1. Start a blog

Share with your existing and potential students what you’ve got: what you know about music, piano and teaching. Just write something short and simple at the beginning  few lines every day, about what you’ve learnt and taught in lessons or some tips on practice and playing. Eventually you can write more and add more substance in your posts. 

2. Record videos

Record videos of your students playing in lessons or even your own playing. Teach people some basic music theories, like how to read or identify chords. 

3. Write something about yourself

Write about your educational qualifications, your experience in performance and teaching. Tell people about your teaching philosophy and style: it’s important for your potential students (and especially their parents) to know about your personally. 

4. Share your experience

People want to connect with those whom they feel familiar with. If you share your experience with your readers, they already feel like they know you before they’ve even met you-and I know that from my personal experience. Be authentic and genuine. 

Learn more from the podcasts below:

Piano Connecting Lives 鋼琴連繋生命

Life is about connecting with others, through something deeper and more meaningful, to touch others’ lives.

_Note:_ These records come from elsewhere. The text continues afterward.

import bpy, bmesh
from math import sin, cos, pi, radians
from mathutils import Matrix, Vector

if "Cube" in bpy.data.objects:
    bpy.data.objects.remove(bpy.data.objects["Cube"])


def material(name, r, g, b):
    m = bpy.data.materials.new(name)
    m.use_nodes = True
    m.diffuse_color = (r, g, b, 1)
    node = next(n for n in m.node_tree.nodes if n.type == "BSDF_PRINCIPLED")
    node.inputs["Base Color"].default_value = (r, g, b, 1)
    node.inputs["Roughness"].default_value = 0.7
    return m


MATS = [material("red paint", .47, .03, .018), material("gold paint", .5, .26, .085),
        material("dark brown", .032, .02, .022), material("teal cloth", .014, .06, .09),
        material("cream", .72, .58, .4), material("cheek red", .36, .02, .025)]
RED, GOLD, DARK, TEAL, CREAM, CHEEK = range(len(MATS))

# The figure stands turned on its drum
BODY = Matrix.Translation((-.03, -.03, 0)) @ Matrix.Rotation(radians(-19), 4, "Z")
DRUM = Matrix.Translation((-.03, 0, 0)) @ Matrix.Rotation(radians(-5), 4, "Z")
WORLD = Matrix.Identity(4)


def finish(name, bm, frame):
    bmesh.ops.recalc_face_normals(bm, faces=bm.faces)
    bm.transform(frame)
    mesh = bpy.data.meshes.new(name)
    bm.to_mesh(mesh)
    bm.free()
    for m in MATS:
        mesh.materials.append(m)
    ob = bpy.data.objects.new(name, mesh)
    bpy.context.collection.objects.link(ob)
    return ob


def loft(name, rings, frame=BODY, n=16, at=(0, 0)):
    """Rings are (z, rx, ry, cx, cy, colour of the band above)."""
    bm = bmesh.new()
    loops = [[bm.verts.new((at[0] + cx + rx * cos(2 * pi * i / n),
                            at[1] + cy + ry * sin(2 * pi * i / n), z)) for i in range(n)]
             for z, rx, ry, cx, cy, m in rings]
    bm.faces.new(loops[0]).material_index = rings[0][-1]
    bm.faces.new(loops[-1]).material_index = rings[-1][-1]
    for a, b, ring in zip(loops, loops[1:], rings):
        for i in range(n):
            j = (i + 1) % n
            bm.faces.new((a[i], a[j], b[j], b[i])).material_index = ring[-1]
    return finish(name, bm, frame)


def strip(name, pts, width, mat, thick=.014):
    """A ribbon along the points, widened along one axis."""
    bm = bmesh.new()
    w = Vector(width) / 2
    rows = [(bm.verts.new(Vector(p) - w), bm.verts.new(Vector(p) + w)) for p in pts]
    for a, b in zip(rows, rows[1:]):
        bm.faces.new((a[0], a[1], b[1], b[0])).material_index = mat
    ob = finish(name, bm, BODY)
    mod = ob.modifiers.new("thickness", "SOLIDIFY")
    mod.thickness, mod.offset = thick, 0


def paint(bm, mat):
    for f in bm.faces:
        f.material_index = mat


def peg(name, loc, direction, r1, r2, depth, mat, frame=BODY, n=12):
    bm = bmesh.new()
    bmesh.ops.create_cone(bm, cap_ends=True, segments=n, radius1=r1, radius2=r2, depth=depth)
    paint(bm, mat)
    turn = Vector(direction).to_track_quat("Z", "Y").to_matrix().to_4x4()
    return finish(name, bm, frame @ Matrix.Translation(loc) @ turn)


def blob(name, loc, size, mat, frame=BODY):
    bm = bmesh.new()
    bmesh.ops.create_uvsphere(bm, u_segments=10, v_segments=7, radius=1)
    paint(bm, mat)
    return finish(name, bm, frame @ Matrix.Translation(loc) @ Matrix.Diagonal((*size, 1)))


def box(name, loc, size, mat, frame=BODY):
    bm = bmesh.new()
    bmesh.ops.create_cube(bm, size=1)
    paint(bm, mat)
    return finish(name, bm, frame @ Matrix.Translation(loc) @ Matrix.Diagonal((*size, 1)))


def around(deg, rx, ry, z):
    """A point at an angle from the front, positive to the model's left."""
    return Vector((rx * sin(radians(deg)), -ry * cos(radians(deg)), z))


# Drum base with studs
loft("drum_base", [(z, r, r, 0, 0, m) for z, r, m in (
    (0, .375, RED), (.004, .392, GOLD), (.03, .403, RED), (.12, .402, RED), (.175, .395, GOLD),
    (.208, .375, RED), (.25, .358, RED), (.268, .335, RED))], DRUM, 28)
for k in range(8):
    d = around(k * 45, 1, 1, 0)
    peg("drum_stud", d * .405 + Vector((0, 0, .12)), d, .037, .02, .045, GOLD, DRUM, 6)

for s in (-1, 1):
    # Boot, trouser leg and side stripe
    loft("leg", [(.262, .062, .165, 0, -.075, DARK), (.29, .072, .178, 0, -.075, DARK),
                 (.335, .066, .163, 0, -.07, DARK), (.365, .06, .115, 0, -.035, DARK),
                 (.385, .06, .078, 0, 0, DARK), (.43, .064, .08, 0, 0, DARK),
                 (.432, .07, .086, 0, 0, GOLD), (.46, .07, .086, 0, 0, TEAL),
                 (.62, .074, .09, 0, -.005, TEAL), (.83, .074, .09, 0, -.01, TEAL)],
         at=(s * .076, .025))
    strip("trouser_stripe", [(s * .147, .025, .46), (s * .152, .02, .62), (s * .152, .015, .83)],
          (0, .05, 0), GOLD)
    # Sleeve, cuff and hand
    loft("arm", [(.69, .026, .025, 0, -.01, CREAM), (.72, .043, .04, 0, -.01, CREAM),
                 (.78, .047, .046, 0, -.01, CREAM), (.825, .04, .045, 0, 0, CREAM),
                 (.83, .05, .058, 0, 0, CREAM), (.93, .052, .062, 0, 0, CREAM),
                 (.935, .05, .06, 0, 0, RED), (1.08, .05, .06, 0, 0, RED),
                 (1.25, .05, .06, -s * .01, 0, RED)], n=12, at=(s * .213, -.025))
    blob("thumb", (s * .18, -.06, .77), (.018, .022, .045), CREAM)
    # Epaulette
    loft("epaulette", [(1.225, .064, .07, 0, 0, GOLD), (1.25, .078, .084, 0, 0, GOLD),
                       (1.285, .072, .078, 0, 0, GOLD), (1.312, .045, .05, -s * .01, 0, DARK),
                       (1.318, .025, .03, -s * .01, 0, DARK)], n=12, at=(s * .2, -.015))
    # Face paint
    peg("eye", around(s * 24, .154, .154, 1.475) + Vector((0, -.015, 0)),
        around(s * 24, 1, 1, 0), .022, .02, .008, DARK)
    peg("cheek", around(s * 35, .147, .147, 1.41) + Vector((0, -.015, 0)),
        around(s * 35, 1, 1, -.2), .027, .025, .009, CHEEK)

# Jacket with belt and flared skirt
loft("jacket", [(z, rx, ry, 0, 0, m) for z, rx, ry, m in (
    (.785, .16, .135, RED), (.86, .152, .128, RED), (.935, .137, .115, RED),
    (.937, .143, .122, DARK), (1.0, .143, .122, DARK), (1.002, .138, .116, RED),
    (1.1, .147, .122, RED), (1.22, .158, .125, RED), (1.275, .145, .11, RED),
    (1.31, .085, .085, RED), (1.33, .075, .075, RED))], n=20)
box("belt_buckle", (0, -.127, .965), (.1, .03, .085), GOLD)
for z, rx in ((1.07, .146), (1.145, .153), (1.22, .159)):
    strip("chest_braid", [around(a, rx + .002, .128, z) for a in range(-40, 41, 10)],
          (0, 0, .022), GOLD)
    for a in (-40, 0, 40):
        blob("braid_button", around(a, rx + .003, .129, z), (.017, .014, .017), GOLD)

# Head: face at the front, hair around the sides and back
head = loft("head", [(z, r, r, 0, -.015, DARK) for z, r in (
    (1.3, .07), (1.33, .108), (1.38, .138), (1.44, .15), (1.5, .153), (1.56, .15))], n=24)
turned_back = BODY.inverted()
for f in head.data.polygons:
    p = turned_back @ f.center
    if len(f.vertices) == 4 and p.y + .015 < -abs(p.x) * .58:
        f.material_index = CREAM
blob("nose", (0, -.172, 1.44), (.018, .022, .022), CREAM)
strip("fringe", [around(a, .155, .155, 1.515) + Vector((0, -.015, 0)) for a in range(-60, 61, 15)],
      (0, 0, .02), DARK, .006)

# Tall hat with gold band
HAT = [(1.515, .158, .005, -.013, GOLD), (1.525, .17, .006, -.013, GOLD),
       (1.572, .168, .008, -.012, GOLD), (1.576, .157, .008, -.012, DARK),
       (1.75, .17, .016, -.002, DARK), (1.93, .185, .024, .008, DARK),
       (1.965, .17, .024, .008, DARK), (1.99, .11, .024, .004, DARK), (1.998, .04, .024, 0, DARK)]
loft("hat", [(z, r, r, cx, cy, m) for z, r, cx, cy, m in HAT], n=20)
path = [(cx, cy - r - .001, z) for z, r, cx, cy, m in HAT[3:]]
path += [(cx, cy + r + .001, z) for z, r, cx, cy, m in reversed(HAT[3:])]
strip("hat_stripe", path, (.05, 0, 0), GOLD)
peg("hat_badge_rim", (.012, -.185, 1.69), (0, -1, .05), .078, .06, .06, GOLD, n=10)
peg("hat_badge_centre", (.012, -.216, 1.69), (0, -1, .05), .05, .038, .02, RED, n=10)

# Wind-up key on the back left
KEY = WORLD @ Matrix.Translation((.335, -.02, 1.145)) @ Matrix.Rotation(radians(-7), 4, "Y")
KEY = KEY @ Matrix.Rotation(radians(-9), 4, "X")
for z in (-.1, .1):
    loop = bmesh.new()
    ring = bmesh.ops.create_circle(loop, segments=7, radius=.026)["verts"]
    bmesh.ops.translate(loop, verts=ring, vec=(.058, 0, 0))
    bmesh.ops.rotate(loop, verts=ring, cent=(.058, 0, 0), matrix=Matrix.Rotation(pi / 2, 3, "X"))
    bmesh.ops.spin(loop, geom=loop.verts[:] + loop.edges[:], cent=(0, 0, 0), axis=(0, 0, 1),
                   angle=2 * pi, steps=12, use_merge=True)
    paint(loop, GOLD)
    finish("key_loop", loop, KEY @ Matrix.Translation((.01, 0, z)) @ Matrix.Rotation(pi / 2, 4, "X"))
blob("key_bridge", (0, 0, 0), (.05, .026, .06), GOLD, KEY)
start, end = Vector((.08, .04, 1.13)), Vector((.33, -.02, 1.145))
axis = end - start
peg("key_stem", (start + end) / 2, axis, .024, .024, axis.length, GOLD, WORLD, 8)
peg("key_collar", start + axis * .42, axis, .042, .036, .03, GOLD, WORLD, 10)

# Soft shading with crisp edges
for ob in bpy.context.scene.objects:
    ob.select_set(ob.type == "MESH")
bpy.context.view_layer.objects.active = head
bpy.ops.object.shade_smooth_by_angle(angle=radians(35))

Music can do just that, and more. Through teaching, learning, playing, listening, performing, we connect with others – teachers, parents, students, fellow students, friends, public – through music learning and piano playing.

Therefore, piano lessons are not just a routine we go in week in and week out. They are many sessions of precious moments for us to share, explore and enjoy via the wonderful tool we call, “piano”.

Teresa Wong

img_6748我們以音樂連繋生命。

通過教學,學習,彈奏,聆聽,表演,我們 – 老師,家長,學生,家人,朋友,大眾 – 就是藉著音樂一直的連繋起來。

所以,鋼琴課並不只是一個每星期進進出出的例行公事。每一個鋼琴課都是很特別和美妙的時間和空間,給我們一起去感受、發掘、分享,而我們使用的工具就擁有著這一個相當漂亮和美好的名字,叫做「鋼琴」。

黃穎妍